The first time you make a painting or reupholster a chair or install a light switch or run a 5K or teach a class or coach a team, you aren’t going to do it perfectly.
You never really do anything perfectly. Even after a dozens or hundreds of attempts.
If you are a parent you know this.
You need like five or ten kids before you get the hang of what you are doing.
That’s why I imagine being a grandparent is so much fun. Cause you know what you are doing by then. (Plus you know you get to give the kids back at some point).
So where does this come from? Especially in women?
Where does this feeling of the need to do things perfectly originate?
Well, yesterday I got my answer to that.
Or at least part of the answer.
I’m one of those all-white-Christmas-lights kind of person. Inside and outside.
We have a bunch of white lights I put up outside every year.
But the kids really wanted some colored lights outside.
So I told them I would get some. And I put them on some of the bushes in front of the house yesterday.
We had one string left over and the kids really wanted to put it somewhere, but we couldn’t find a place where just one string of lights would be enough.
And then Number 5 and Number 7 who were helping me said, “Mommy! What about the mailbox???”
So we found an extension cord long enough to reach the mailbox and then the girls went to decorating it.
I watched them.
They were super cute and super proud as they wrapped the lights around the post and the box.
And you know what I did?
I came over and corrected the way they were doing it.
“Hold on,” I said. “Let me help you.
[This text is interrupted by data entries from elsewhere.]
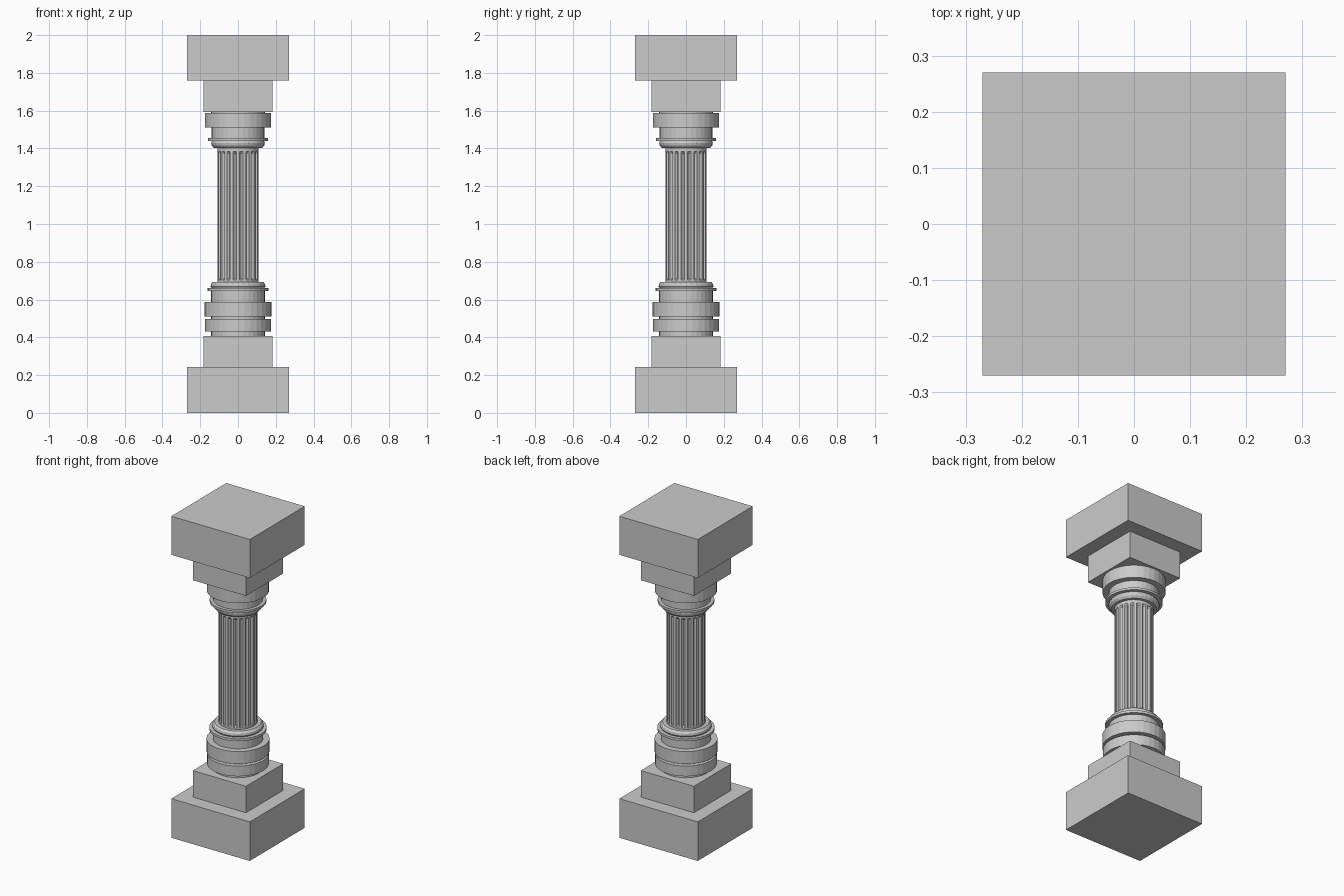
import bpy, bmesh, math

if "Cube" in bpy.data.objects:
    bpy.data.objects.remove(bpy.data.objects["Cube"])

SIDES = 32
FLUTES = 20


def block(name, half, z0, z1):
    bpy.ops.mesh.primitive_cube_add(size=1, location=(0, 0, (z0 + z1) / 2))
    ob = bpy.context.object
    ob.name = name
    ob.scale = (half * 2, half * 2, z1 - z0)
    return ob


def loft(name, levels, angles):
    """levels: list of (z, radius pattern); the pattern repeats around the ring."""
    bm = bmesh.new()
    rings = []
    for z, pattern in levels:
        rings.append([bm.verts.new((pattern[i % len(pattern)] * math.cos(a),
                                    pattern[i % len(pattern)] * math.sin(a), z))
                      for i, a in enumerate(angles)])
    n = len(angles)
    for low, high in zip(rings, rings[1:]):
        for i in range(n):
            j = (i + 1) % n
            bm.faces.new((low[i], low[j], high[j], high[i]))
    bm.faces.new(rings[0][::-1])
    bm.faces.new(rings[-1])
    mesh = bpy.data.meshes.new(name)
    bm.to_mesh(mesh)
    bm.free()
    ob = bpy.data.objects.new(name, mesh)
    bpy.context.collection.objects.link(ob)
    return ob


def turned(name, profile):
    angles = [2 * math.pi * i / SIDES for i in range(SIDES)]
    return loft(name, [(z, [r]) for r, z in profile], angles)


# Square plinth and matching top blocks
block("plinth_block", 0.27, 0, 0.243)
block("plinth_step", 0.183, 0.243, 0.408)
block("capital_step", 0.183, 1.592, 1.76)
block("capital_block", 0.27, 1.76, 2.0)

# Round base mouldings
turned("base_mouldings", [
    (0.142, 0.408), (0.142, 0.432), (0.174, 0.432), (0.174, 0.496),
    (0.142, 0.496), (0.142, 0.511), (0.178, 0.511), (0.178, 0.588),
    (0.142, 0.588), (0.142, 0.645), (0.162, 0.645), (0.162, 0.660),
    (0.140, 0.660), (0.145, 0.668), (0.143, 0.682), (0.132, 0.694),
    (0.108, 0.694)])

# Round capital mouldings
turned("capital_mouldings", [
    (0.108, 1.403), (0.128, 1.403), (0.139, 1.416), (0.142, 1.430),
    (0.138, 1.440), (0.160, 1.440), (0.160, 1.454), (0.140, 1.454),
    (0.140, 1.510), (0.176, 1.510), (0.176, 1.588), (0.142, 1.588),
    (0.142, 1.592)])

# Fluted shaft: flat ridges with hollow channels, plain bands at the ends
step = 2 * math.pi / FLUTES
fractions = (-0.22, 0.22, 0.34, 0.5, 0.66)
angles = [step * (k + f) for k in range(FLUTES) for f in fractions]
plain = [0.110]
fluted = [0.110, 0.110, 0.102, 0.099, 0.102]
loft("fluted_shaft", [(0.690, plain), (0.704, plain), (0.712, fluted),
                      (1.374, fluted), (1.384, plain), (1.406, plain)], angles)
If you -“
“MOM!” Number 5 said, clearly irritated by my intrusion.
“WHY CAN’T WE JUST DO IT OURSELVES? WHY DOES IT HAVE TO BE PERFECT???”
She was right.
Why did I have to butt in?
I thought about that all day today.
I had to butt in because people would drive by our house and see and imperfectly wrapped and decorated mailbox.
And they would think, “That mailbox looks like shit.”
I was projecting the judgment of other people onto our stupid mailbox.
A mailbox that people would see driving by at 40 miles an hour and not really have the time to see in detail.
And even if they did see it in detail and think to themselves, That person did a shitty job decorating that mailbox, who gives a flying f*ck what they think?
In reality, I bet anyone who notices the stupid mailbox thinks, Huh! What a cute mailbox!
So I caught myself.
I caught myself sending the message to my daughters that if it’s not done perfectly then it’s not enough.
So I left them alone and I let them finish.
They plugged in the lights, stood back, and admired their work.
“MOMMY!” They said excitedly.
“Come and look!!!!”
“You guys did a great job doing that all by yourself!” I told them.
They were really proud of themselves.
It was another lesson in proactivity and independence for them.
I walked inside with them, as they kept looking back to check out their handiwork.
And as I reflected on this today, I was reminded of the messages I’m sending to my girls and how those messages will last a lifetime, well into their adulthood.
If I’m going to be totally honest, this morning, when I knew they weren’t looking, I also went back and adjusted those damn lights.
I just couldn’t stop myself.
I HAD TO FIX THEM.
I know I’m still a work in progress. I know I still have to work on this perfection thing, too.
Yesterday was a big reality check.
I continue to send messages I don’t want to be sending, and half the time I don’t even realize I’m doing it until it’s already been done.
Thank goodness I have a couple ballsy girls who aren’t afraid to tell their mom to back off.
So I guess I’m doing a couple things right.
And the rest?
Well, that will come with time and practice and the acceptance that nobody does things perfectly.
Especially when it comes to this parenting thing.